An Angus man who went on a wild and reckless high-speed race through CFB Borden and Angus, running over a cop’s foot and almost striking other police officers, is now on trial before a jury.
Joseph Arlow, 35, is charged with a slew of charges including impaired driving causing bodily harm, dangerous driving causing bodily harm, flight from police, failing to remain and resisting arrest.
But Arlow’s lawyer insists his client was suffering from mental disorder and should be found not criminally responsible.
Arlow was arrested at gunpoint after several police officers from various detachments pursued him after he crashed through the gates at CFB Borden and raced through the streets of Angus and Springwater Township on Feb. 2, 2010.
Police say Arlow’s vehicle reached speeds of 140 kilometres per hour while racing through streets and along Highway 90, running red lights and swerving onto the shoulder of the road to get around a spike belt set up to stop his frenzied drive.
In the process, he also ran over and broke bones in provincial police officer Jim Scott’s foot and drove toward other officers, causing them to scatter for their lives.
Arlow raced to the No Frills in Angus, where he smashed into another vehicle in the parking lot, then reversed and crashed into the front doors of the store.
Arlow’s lawyer has told the jury that he was suffering from mental illness and delusions and that at the time he had a premonition that his father was in the No Frills store and was suffering from physical distress.
Once he crashed into the front doors, Arlow said he got a buzzing sound in his head and realized his father was not there and he drove away.
The jury has heard that Arlow has a history of drug abuse as well as mental illness, and that he has used marijuana since he was in Grade 7.
He later used LSD as a teen and his habits eventually led him to cocaine and crack cocaine.
At the time of his arrest, Arlow was on the methadone program and was allowed to take home a seven-day supply of his daily methadone dose. After he was arrested, toxicology reports showed he had methadone and cannabis in his system.
Crown attorney Frank Faveri will try to prove that Arlow was intoxicated and that he concocted his delusional story out of “convenience.”
On the witness stand, Dr. Ann Jones, a psychiatrist at Waypoint mental health centre in Penetanguishene, insisted Arlow was suffering from delusions.
“In my view, he was experiencing psychotic delusions that drove his actions that day,” Jones said.

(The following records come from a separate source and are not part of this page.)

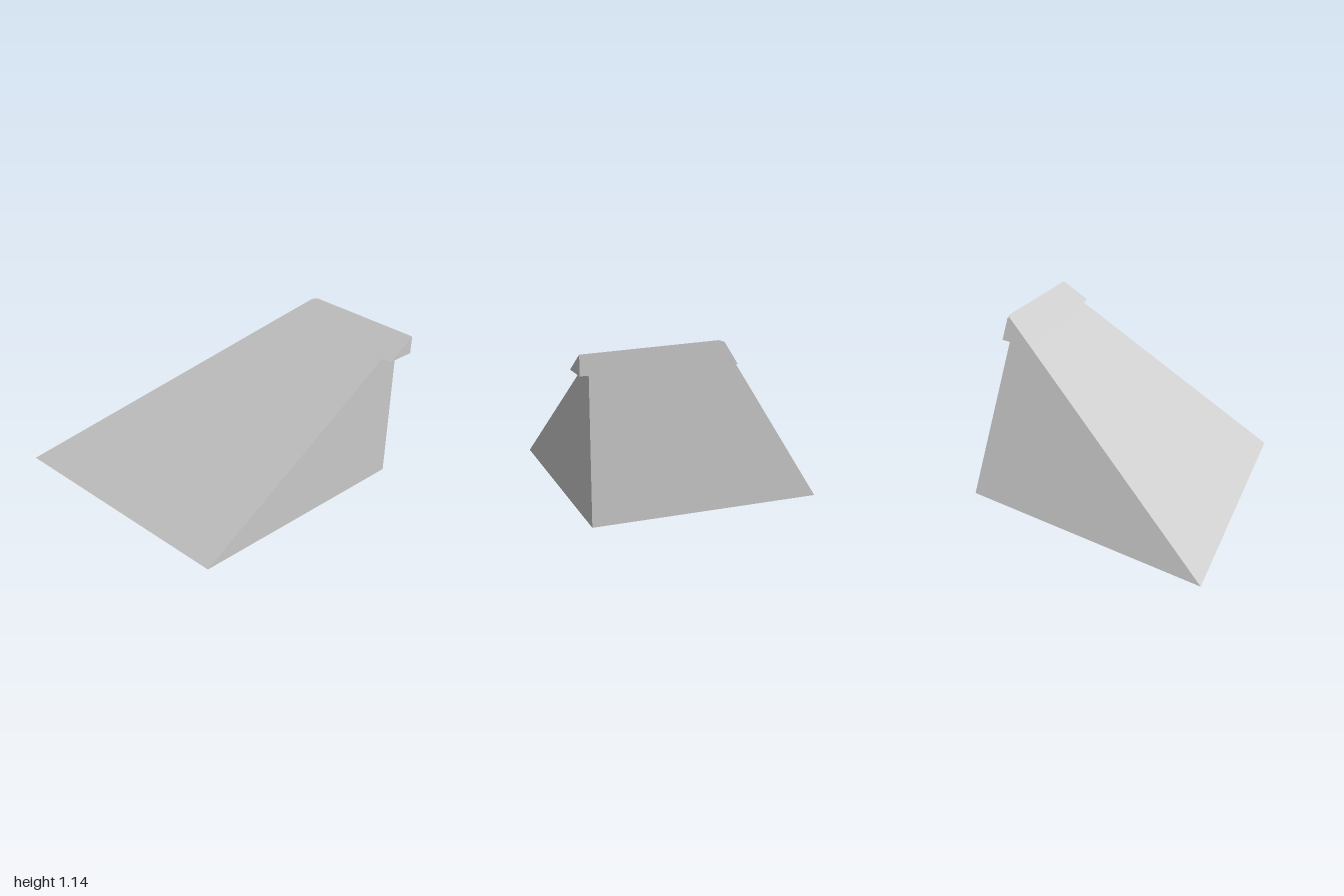
import * as THREE from 'three';

// Shared planes of the wedge: sloping front, leaning side, upright back and side
const FRONT = 0.987, BACK = -0.916, LIP_BACK = -0.987, SIDE = 0.925, LIP_SIDE = 1, LIP_Y = 0.985;
const SKEW = 0.0556, RISE = 0.5986;
const slopeZ = (x, y) => FRONT - SKEW * (x + 1) - y / RISE;
const slopeY = (x, z) => (FRONT - SKEW * (x + 1) - z) * RISE;
const leanX = (y, z) => -1 + 0.1734 * (FRONT - z) + 0.639 * y;

// Points on each plane or edge
const slope = (x, y) => [x, y, slopeZ(x, y)];
const lean = (y, z) => [leanX(y, z), y, z];
const ridge = (y) => slope(-1 + 0.9377 * y, y);

// Flat convex faces, each turned to face away from the inner point
function solid(name, faces, inner, material) {
  const positions = [];
  const centre = new THREE.Vector3(...inner);
  for (const face of faces) {
    const p = face.map((c) => new THREE.Vector3(...c));
    const normal = p[1].clone().sub(p[0]).cross(p[2].clone().sub(p[0]));
    if (normal.dot(p[0].clone().sub(centre)) < 0) p.reverse();
    for (let i = 1; i < p.length - 1; i++) {
      for (const v of [p[0], p[i], p[i + 1]]) positions.push(v.x, v.y, v.z);
    }
  }
  const geometry = new THREE.BufferGeometry();
  geometry.setAttribute('position', new THREE.Float32BufferAttribute(positions, 3));
  geometry.computeVertexNormals();
  const mesh = new THREE.Mesh(geometry, material);
  mesh.name = name;
  return mesh;
}

export function createModel() {
  const group = new THREE.Group();
  group.name = 'wedge';
  const grey = new THREE.MeshStandardMaterial({ color: 0xcccccc });
  grey.name = 'light grey';

  // Wedge body: a bottom ring and a ring at the height of the lip
  const ring = (y) => [ridge(y), slope(SIDE, y), [SIDE, y, BACK], lean(y, BACK)];
  const low = ring(0), high = ring(LIP_Y);
  const walls = low.map((p, i) => {
    const j = (i + 1) % 4;
    return [p, low[j], high[j], high[i]];
  });
  group.add(solid('wedgeBody', [low, ...walls], [0.3, 0.4, -0.3], grey));

  // Top lip overhanging the back and one side, with a small clipped corner
  const a = ridge(LIP_Y), b = slope(LIP_SIDE, LIP_Y);
  const c = [LIP_SIDE, LIP_Y, LIP_BACK], d = lean(LIP_Y, LIP_BACK);
  const sideTop = [LIP_SIDE, slopeY(LIP_SIDE, LIP_BACK), LIP_BACK];
  const clipTop = [0.105, slopeY(0.105, LIP_BACK), LIP_BACK];
  const clipRidge = ridge(1.131), clipLean = lean(1.131, LIP_BACK);
  group.add(solid('topLip', [
    [a, b, sideTop, clipTop, clipRidge],
    [b, c, sideTop],
    [c, d, clipLean, clipTop, sideTop],
    [a, clipRidge, clipLean, d],
    [clipRidge, clipTop, clipLean],
    // underside of the overhang
    [d, c, [LIP_SIDE, LIP_Y, BACK], lean(LIP_Y, BACK)],
    [[SIDE, LIP_Y, BACK], [LIP_SIDE, LIP_Y, BACK], b, slope(SIDE, LIP_Y)],
  ], [0.5, 1.03, -0.93], grey));

  return group;
}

“Isn’t it possible that he was coming up with that story as a convenient explanation?” asked the Crown.
“It’s possible, but I don’t think so,” Jones said. “I can’t think of another explanation.”